In light of the recently passed Small Business and Infrastructure Jobs Tax Act – which offers new tax credits to small businesses with the hopes of promoting job generation – entrepreneurs may consider business incorporation to maximize their tax savings. Perhaps an S corporation would be the best choice for this.
S corporations are “pass-through” entities. This means that profits and losses are filed only on shareholders’ returns and no “double taxation” occurs.
The Wall Street Journal advises entrepreneurs to make the most out of this tax benefit by paying themselves a fair salary that is subject to payroll taxes. In doing this, the dividend the owner takes isn’t subject to a corporate tax rate or employment taxes.
The only major difference in filing an S corporation as opposed to other business types is that business owners must select S status on a special IRS form. There are some restrictions to S corporations – such as limit of no more than 100 shareholders – but many startup businesses will likely not be impacted by these regulations.

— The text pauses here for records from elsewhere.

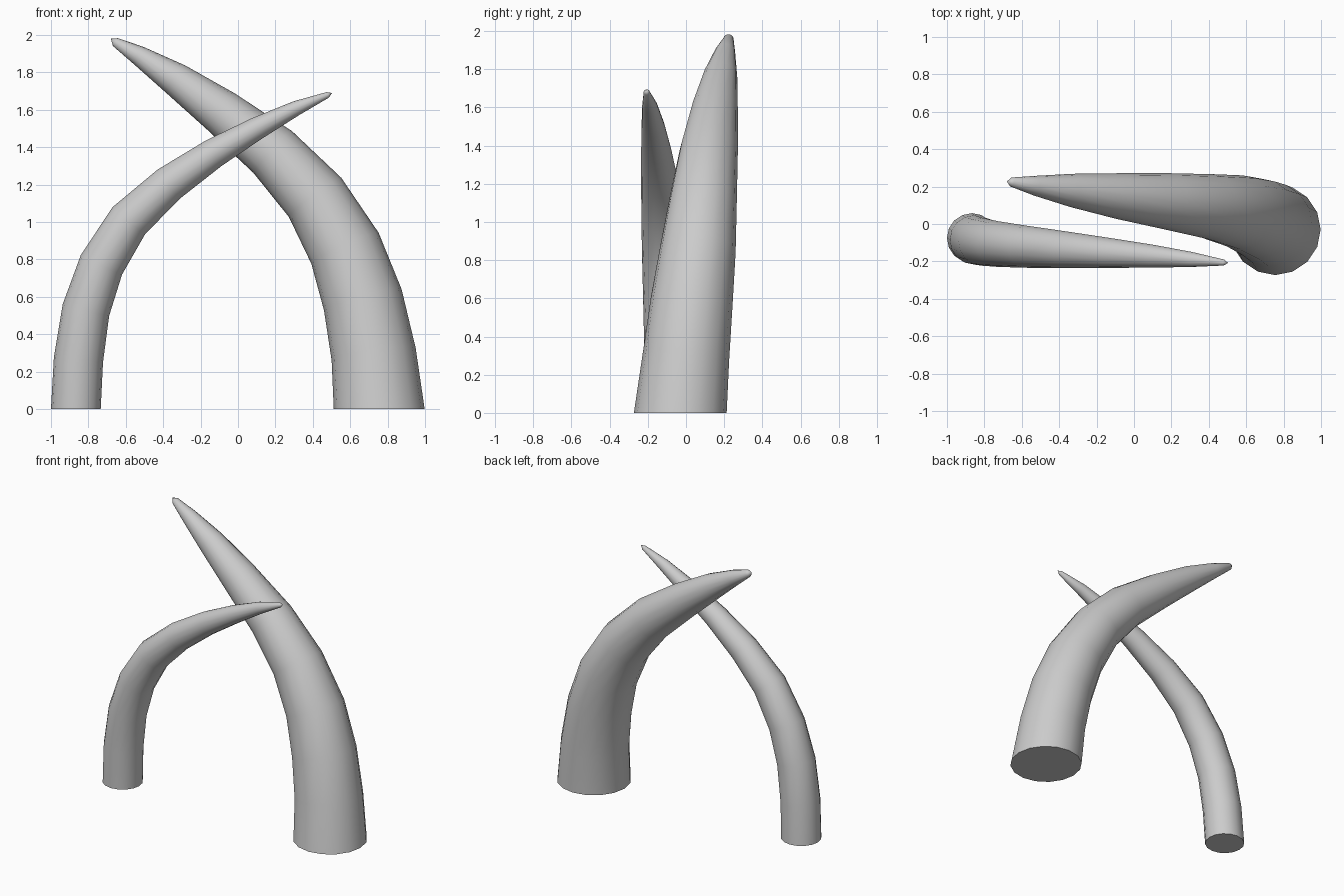
import bpy, bmesh, math
from mathutils import Vector

if "Cube" in bpy.data.objects:
    bpy.data.objects.remove(bpy.data.objects["Cube"])

SIDES = 16


def tusk(name, rings, tip):
    """Loft circular rings (x, y, z, radius) along a curved path to a point."""
    bm = bmesh.new()
    centres = [Vector(r[:3]) for r in rings] + [Vector(tip)]
    loops = []
    for i, ring in enumerate(rings):
        # Base ring stays flat on the ground, the rest follow the path
        if i == 0:
            t = Vector((0, 0, 1))
        else:
            t = ((centres[i + 1] - centres[i]).normalized()
                 + (centres[i] - centres[i - 1]).normalized()).normalized()
        v = t.cross(Vector((1, 0, 0)) if abs(t.x) < 0.1 and i == 0 else Vector((0, 1, 0)))
        if i == 0:
            v = Vector((-1, 0, 0))
        v.normalize()
        w = t.cross(v)
        loops.append([bm.verts.new(centres[i] + ring[3] * (
            v * math.cos(2 * math.pi * k / SIDES) + w * math.sin(2 * math.pi * k / SIDES)))
            for k in range(SIDES)])
    for a, b in zip(loops, loops[1:]):
        for k in range(SIDES):
            n = (k + 1) % SIDES
            bm.faces.new((a[k], a[n], b[n], b[k]))
    point = bm.verts.new(tip)
    for k in range(SIDES):
        bm.faces.new((loops[-1][k], loops[-1][(k + 1) % SIDES], point))
    bm.faces.new(loops[0])
    bmesh.ops.recalc_face_normals(bm, faces=bm.faces)
    mesh = bpy.data.meshes.new(name)
    bm.to_mesh(mesh)
    bm.free()
    obj = bpy.data.objects.new(name, mesh)
    bpy.context.collection.objects.link(obj)
    bpy.ops.object.select_all(action='DESELECT')
    obj.select_set(True)
    bpy.context.view_layer.objects.active = obj
    bpy.ops.object.shade_smooth_by_angle(angle=math.radians(50))


# Thick tusk rising on the right and leaning to the back
tusk("large_tusk", [
    (0.755, -0.03, 0, 0.243), (0.725, 0.0, 0.295, 0.227),
    (0.667, 0.03, 0.585, 0.215), (0.572, 0.063, 0.86, 0.198),
    (0.412, 0.092, 1.132, 0.175), (0.185, 0.12, 1.375, 0.152),
    (-0.09, 0.15, 1.59, 0.122), (-0.335, 0.18, 1.765, 0.089),
    (-0.53, 0.205, 1.89, 0.053), (-0.655, 0.224, 1.962, 0.025),
], (-0.68, 0.227, 1.98))

# Thin tusk rising on the left and leaning to the front
tusk("small_tusk", [
    (-0.867, -0.075, 0, 0.133), (-0.853, -0.085, 0.265, 0.132),
    (-0.813, -0.095, 0.53, 0.128), (-0.73, -0.107, 0.772, 0.122),
    (-0.583, -0.121, 1.008, 0.113), (-0.37, -0.137, 1.203, 0.098),
    (-0.13, -0.155, 1.368, 0.08), (0.1, -0.172, 1.5, 0.061),
    (0.31, -0.19, 1.608, 0.04), (0.48, -0.206, 1.68, 0.016),
], (0.503, -0.208, 1.69))
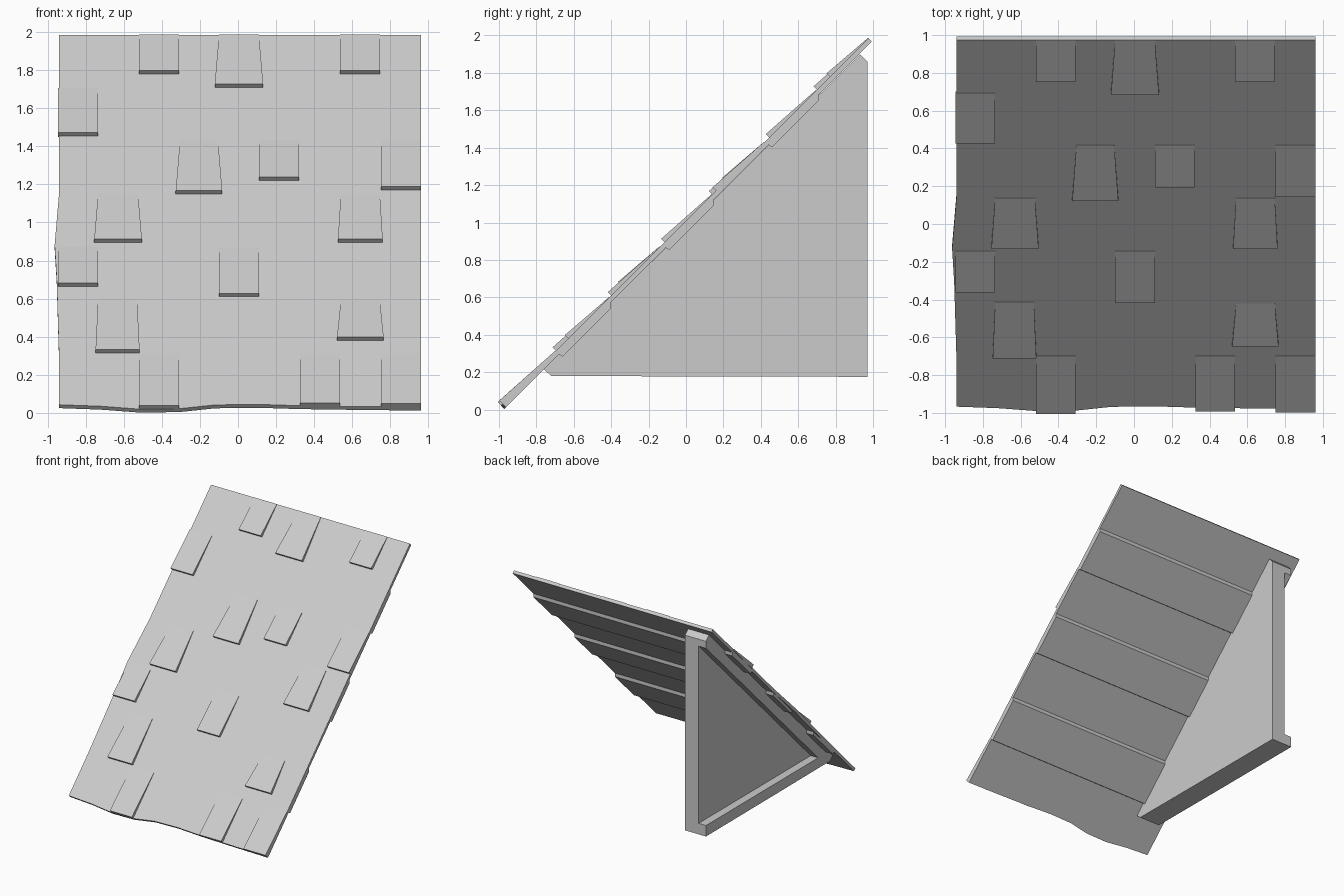
import bpy
import bmesh

old = bpy.data.objects.get("Cube")
if old:
    bpy.data.objects.remove(old, do_unlink=True)

grey = bpy.data.materials.new("plain grey")
grey.use_nodes = True
grey.diffuse_color = (0.6, 0.6, 0.6, 1)
grey.node_tree.nodes["Principled BSDF"].inputs["Base Color"].default_value = grey.diffuse_color

RISE = 1.01      # roof surface: z = y + RISE
THICK = 0.018    # offset along y and z for one board thickness


def finish(name, bm):
    bmesh.ops.recalc_face_normals(bm, faces=bm.faces)
    mesh = bpy.data.meshes.new(name)
    bm.to_mesh(mesh)
    bm.free()
    mesh.materials.append(grey)
    obj = bpy.data.objects.new(name, mesh)
    bpy.context.collection.objects.link(obj)
    return obj


def loft(name, rings):
    """Closed solid through rings of equal length, capped at both ends."""
    bm = bmesh.new()
    loops = [[bm.verts.new(p) for p in ring] for ring in rings]
    count = len(loops[0])
    for a, b in zip(loops, loops[1:]):
        for i in range(count):
            j = (i + 1) % count
            bm.faces.new((a[i], a[j], b[j], b[i]))
    bm.faces.new(loops[0])
    bm.faces.new(loops[-1])
    return finish(name, bm)


def prism(name, x0, x1, profile):
    """Extrude a (y, z) profile along x."""
    return loft(name, [[(x, y, z) for y, z in profile] for x in (x0, x1)])


def on_roof(x, z, lift=0.0):
    """Point on the slope at height z, lifted along the roof normal."""
    return (x, z - RISE - lift, z + lift)


# Roof sheet with a worn, wavy eave
eave = [(-0.94, 0.043), (-0.72, 0.035), (-0.52, 0.02), (-0.31, 0.022),
        (-0.12, 0.042), (0.1, 0.045), (0.32, 0.038), (0.6, 0.034), (0.96, 0.03)]
loft("roof_sheet", [[on_roof(x, z), on_roof(x, 1.985),
                     on_roof(x, 1.985, -THICK), on_roof(x, z, -THICK)] for x, z in eave])

# Slight bulge along the worn left-hand edge of the sheet
bulge = [(-0.94, 0.3), (-0.952, 0.7), (-0.963, 0.88), (-0.94, 1.15)]
loft("worn_edge", [[on_roof(x, z), on_roof(-0.93, z),
                    on_roof(-0.93, z, -THICK), on_roof(x, z, -THICK)] for x, z in bulge])

# Thicker boards under the sheet: level lower lip, upright upper lip
for low, high in ((-0.69, -0.4), (-0.12, 0.15), (0.43, 0.71)):
    top, base = RISE - THICK, RISE - 0.067
    prism("under_board", -0.94, 0.96, [
        (low, low + top), (high, high + top), (high, high + base),
        (low + 0.03, low + 0.03 + base)])

# Raised shingles: left, right, top height, bottom height, flare at lower edge
shingles = [
    (-0.52, -0.31, 1.985, 1.78, 0), (-0.1, 0.11, 1.985, 1.71, 0.022),
    (0.535, 0.745, 1.985, 1.78, 0), (-0.945, -0.735, 1.705, 1.455, 0),
    (-0.305, -0.105, 1.43, 1.15, 0.022), (0.11, 0.32, 1.43, 1.22, 0),
    (0.75, 0.96, 1.43, 1.17, 0), (-0.735, -0.525, 1.15, 0.895, 0.02),
    (0.54, 0.745, 1.15, 0.895, 0.015), (-0.945, -0.735, 0.87, 0.665, 0),
    (-0.1, 0.11, 0.87, 0.61, 0), (-0.735, -0.53, 0.6, 0.315, 0.013),
    (0.54, 0.745, 0.59, 0.38, 0.02), (-0.52, -0.31, 0.31, 0.022, 0),
    (0.325, 0.535, 0.31, 0.035, 0), (0.75, 0.96, 0.31, 0.03, 0)]
for left, right, top, bottom, flare in shingles:
    rings = []
    for z, f, lift in ((top, 0, 0.002), (bottom, flare, THICK)):
        a, b = left - f, right + f
        rings.append([on_roof(a, z, lift), on_roof(b, z, lift),
                      on_roof(b, z, -0.006), on_roof(a, z, -0.006)])
    loft("shingle", rings)

# Gable wall with its protruding sill and sloping trim
INNER, FACE, OUTER = -0.67, -0.8, -0.87
slope_top, slope_foot = (0.93, 1.9), (-0.76, 0.215)
prism("gable_wall", FACE, INNER, [
    (0.97, 0.18), (0.97, 1.86), slope_top, slope_foot, (-0.72, 0.18)])
prism("gable_sill", OUTER, INNER, [
    (0.97, 0.175), (0.97, 0.27), (-0.66, 0.27), (-0.72, 0.18), (0.0, 0.177)])
prism("gable_trim", OUTER, FACE, [
    (0.97, 1.8), (0.97, 1.86), slope_top, slope_foot, (-0.72, 0.18), (-0.63, 0.2)])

According to the Christian Post, forming an S corporation may be one of the best ways to maximize tax savings in 2010. The source even encourages existing entities to consider switching to an S corporation this year.